── Material provided

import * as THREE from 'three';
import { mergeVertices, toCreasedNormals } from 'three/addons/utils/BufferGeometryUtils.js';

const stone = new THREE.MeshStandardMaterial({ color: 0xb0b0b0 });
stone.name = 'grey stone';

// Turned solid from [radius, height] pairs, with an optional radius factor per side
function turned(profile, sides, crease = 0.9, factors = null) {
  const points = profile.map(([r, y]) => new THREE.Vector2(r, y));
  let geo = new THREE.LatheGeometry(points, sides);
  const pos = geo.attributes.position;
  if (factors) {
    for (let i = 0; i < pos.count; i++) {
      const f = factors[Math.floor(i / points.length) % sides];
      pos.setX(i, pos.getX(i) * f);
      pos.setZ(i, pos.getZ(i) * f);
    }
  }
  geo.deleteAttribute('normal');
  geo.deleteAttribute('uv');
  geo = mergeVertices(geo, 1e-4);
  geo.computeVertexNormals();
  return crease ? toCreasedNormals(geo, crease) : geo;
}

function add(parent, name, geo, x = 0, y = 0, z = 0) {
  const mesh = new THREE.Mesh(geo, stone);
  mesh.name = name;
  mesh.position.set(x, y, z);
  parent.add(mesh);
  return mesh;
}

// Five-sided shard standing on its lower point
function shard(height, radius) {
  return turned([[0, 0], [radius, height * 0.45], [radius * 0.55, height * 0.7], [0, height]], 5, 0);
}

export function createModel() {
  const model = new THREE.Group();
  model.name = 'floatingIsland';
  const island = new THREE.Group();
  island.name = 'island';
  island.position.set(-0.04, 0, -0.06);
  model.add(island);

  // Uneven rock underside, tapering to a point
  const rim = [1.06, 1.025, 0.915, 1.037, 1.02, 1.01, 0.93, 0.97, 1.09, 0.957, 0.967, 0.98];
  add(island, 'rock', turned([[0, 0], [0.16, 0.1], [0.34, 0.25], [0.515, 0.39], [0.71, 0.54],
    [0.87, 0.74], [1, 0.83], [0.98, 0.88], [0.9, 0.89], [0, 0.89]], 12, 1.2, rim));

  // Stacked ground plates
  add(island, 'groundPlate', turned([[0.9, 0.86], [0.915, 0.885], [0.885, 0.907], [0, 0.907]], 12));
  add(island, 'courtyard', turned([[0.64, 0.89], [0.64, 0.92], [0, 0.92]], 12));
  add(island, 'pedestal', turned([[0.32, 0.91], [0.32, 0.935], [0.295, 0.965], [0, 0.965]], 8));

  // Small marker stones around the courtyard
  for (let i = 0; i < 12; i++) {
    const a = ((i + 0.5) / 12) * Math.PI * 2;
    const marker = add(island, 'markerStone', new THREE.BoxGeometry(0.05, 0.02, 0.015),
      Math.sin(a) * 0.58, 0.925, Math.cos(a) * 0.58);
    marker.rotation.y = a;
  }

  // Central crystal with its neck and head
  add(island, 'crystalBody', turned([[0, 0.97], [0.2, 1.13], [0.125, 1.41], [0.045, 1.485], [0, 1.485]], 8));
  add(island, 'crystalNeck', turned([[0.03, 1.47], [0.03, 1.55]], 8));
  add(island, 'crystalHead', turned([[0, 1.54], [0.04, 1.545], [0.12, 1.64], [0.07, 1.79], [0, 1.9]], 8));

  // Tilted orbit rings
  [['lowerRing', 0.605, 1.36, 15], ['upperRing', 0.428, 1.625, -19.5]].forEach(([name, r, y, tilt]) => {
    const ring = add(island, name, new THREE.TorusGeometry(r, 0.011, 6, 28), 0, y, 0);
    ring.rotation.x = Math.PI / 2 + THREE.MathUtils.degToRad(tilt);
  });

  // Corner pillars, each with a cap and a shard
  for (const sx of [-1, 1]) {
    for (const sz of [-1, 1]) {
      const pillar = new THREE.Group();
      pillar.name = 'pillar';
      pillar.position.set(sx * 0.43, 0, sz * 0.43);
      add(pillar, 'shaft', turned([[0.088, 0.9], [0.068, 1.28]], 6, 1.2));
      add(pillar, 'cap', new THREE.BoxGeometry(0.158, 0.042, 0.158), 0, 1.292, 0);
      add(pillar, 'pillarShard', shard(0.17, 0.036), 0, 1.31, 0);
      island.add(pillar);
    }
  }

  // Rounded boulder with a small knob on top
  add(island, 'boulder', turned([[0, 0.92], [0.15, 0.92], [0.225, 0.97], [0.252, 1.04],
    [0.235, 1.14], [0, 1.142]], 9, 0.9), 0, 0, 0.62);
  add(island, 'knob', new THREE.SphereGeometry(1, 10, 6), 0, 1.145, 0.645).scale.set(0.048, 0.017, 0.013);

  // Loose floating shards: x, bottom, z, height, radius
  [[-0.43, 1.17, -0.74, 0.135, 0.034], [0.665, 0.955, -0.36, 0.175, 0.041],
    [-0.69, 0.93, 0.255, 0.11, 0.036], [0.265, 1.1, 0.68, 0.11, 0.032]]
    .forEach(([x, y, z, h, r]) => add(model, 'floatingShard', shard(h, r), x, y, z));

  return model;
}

────

> _Problem to solve_:
Restate verbatim all lines from the start of the data through the line containing "const pos = geo.attributes.position;", with both ends kept.

> _Solution to this task_:
import * as THREE from 'three';
import { mergeVertices, toCreasedNormals } from 'three/addons/utils/BufferGeometryUtils.js';

const stone = new THREE.MeshStandardMaterial({ color: 0xb0b0b0 });
stone.name = 'grey stone';

// Turned solid from [radius, height] pairs, with an optional radius factor per side
function turned(profile, sides, crease = 0.9, factors = null) {
  const points = profile.map(([r, y]) => new THREE.Vector2(r, y));
  let geo = new THREE.LatheGeometry(points, sides);
  const pos = geo.attributes.position;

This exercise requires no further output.